--- Data listing ---

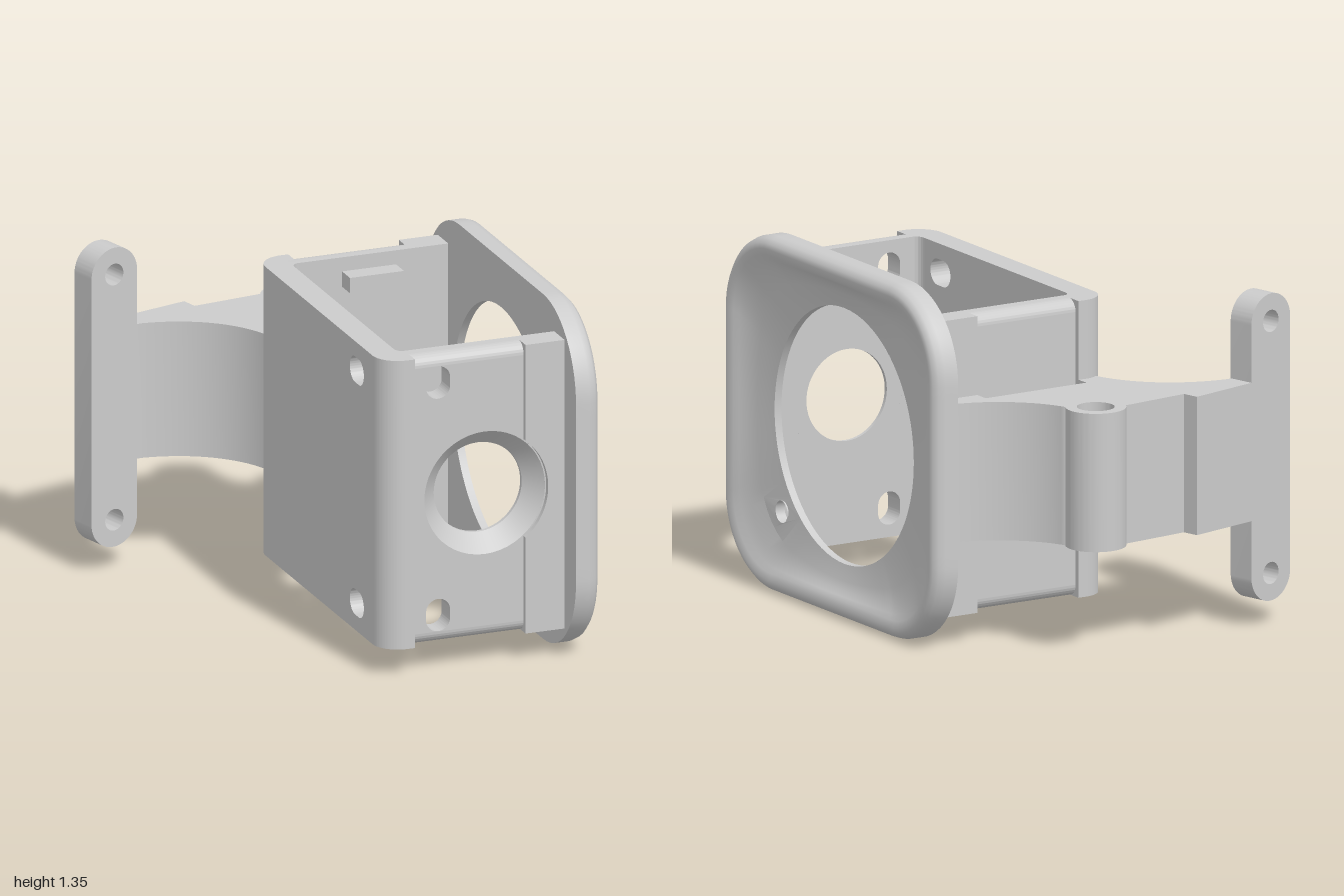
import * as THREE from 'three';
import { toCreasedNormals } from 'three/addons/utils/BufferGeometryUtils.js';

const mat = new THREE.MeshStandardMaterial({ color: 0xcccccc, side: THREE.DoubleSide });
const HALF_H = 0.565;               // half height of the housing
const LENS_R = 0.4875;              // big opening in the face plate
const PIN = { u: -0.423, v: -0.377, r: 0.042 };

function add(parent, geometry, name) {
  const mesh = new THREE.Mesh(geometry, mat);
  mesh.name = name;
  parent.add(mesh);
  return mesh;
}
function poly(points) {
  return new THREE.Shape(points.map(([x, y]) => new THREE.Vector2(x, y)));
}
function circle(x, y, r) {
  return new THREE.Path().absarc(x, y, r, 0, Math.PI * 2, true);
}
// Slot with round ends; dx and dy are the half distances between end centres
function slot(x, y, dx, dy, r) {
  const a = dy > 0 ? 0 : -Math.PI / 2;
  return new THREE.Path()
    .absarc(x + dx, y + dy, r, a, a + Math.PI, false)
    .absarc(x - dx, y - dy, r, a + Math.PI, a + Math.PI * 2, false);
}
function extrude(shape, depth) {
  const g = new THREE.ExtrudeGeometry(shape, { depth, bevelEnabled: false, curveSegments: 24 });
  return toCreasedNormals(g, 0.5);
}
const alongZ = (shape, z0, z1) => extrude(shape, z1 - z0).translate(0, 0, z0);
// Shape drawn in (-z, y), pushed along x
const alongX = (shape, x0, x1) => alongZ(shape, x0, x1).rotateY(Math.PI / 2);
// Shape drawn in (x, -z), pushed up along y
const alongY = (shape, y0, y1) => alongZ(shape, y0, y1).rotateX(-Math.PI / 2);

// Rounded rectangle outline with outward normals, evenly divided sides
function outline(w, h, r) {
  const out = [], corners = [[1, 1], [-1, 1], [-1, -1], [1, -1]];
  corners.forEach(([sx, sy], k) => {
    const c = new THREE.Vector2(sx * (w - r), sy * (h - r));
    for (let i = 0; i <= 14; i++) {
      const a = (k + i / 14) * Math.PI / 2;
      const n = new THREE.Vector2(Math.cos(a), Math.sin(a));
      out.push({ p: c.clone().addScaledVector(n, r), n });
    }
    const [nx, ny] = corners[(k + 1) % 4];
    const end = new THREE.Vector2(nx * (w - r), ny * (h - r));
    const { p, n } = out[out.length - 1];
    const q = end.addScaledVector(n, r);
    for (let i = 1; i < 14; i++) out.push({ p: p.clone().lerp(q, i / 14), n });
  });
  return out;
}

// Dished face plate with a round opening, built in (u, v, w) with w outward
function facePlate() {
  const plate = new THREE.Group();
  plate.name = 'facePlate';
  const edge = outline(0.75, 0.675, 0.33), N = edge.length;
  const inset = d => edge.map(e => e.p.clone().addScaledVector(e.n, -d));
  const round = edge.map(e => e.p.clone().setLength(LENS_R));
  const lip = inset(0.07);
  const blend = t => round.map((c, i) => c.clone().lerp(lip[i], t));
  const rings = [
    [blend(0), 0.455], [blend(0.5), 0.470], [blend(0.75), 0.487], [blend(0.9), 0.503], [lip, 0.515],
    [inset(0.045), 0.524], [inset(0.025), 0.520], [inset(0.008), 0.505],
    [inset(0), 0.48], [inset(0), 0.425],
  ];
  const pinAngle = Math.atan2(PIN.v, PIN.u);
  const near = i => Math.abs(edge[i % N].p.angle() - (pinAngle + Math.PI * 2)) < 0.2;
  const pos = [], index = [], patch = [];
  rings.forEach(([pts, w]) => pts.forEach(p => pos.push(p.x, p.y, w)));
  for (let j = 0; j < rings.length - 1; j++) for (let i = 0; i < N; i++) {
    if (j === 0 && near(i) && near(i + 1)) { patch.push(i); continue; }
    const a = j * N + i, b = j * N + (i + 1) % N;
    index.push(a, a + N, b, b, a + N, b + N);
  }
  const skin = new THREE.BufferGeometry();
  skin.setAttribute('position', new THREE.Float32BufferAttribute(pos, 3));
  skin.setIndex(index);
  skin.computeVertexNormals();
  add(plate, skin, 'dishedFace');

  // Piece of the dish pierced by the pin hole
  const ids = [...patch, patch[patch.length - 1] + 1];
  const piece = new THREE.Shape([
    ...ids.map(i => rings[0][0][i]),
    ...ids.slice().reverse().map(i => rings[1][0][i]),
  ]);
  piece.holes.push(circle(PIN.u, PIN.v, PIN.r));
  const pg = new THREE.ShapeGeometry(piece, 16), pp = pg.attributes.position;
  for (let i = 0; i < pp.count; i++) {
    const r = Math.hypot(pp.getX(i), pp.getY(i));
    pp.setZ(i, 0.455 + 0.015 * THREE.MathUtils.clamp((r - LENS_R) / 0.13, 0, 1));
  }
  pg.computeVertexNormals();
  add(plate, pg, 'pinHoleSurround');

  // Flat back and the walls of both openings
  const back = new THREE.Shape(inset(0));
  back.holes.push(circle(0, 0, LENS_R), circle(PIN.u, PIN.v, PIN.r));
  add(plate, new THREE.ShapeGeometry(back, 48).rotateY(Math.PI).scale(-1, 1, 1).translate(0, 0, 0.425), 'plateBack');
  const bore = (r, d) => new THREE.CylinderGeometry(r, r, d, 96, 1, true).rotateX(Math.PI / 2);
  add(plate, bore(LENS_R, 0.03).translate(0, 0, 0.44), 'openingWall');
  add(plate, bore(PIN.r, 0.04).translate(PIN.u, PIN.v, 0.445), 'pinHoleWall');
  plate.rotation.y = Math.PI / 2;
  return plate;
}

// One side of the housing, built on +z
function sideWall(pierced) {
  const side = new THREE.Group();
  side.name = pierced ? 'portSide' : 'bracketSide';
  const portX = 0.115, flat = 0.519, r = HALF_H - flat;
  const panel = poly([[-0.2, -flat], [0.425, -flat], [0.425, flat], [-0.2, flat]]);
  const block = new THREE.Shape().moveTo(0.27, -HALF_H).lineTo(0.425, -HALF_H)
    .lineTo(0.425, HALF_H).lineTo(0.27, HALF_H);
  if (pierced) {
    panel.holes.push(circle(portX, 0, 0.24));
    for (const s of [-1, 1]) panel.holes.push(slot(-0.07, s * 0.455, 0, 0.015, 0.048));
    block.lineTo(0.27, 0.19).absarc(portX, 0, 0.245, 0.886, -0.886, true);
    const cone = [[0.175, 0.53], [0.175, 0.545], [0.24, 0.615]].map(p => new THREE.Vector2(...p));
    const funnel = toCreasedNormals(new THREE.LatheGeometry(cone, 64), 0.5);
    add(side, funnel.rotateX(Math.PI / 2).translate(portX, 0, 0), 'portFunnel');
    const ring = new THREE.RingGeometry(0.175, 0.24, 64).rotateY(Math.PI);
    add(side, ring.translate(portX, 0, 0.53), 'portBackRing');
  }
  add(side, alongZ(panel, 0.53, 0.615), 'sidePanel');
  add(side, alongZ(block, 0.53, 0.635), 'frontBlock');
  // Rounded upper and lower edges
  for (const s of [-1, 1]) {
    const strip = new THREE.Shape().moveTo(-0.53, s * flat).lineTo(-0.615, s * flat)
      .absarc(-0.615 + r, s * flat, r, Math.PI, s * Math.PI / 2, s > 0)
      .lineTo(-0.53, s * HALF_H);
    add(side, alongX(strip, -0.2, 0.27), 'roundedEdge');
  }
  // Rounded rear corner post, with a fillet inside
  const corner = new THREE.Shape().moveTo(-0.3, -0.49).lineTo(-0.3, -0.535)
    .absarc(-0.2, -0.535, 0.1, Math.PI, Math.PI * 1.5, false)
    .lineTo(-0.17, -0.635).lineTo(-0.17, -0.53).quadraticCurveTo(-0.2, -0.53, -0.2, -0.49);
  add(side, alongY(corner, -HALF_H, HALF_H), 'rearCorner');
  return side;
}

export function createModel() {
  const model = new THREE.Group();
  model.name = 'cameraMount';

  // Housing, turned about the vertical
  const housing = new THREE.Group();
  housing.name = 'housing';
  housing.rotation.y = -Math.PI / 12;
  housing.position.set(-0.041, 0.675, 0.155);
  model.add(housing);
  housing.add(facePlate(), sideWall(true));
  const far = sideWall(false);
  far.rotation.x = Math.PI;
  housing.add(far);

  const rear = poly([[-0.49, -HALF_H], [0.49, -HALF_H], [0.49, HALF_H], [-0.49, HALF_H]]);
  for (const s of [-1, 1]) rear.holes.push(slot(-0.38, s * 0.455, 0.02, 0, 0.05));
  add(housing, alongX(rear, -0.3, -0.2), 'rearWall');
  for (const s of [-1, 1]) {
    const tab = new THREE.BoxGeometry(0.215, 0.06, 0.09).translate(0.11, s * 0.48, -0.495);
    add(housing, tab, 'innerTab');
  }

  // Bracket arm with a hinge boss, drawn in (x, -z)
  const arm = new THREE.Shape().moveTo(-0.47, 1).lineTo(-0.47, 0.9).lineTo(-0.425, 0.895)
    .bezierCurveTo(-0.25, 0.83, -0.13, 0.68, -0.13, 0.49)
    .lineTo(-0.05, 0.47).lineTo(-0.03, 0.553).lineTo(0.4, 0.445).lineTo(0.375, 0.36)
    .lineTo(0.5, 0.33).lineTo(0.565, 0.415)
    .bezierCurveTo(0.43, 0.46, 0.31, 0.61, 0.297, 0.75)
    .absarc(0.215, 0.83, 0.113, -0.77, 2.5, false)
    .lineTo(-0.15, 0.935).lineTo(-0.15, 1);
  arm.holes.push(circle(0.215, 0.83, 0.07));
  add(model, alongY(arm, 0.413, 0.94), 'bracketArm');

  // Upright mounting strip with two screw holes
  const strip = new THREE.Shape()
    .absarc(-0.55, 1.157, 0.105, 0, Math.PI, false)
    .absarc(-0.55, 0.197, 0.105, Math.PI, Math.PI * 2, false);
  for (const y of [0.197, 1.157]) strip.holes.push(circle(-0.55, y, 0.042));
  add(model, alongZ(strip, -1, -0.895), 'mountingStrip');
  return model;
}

---

- [Task directions]:
Copy every line of the entries in which "circle" can be found.

- [Response box]:
function circle(x, y, r) {
  piece.holes.push(circle(PIN.u, PIN.v, PIN.r));
  back.holes.push(circle(0, 0, LENS_R), circle(PIN.u, PIN.v, PIN.r));
    panel.holes.push(circle(portX, 0, 0.24));
  arm.holes.push(circle(0.215, 0.83, 0.07));
  for (const y of [0.197, 1.157]) strip.holes.push(circle(-0.55, y, 0.042));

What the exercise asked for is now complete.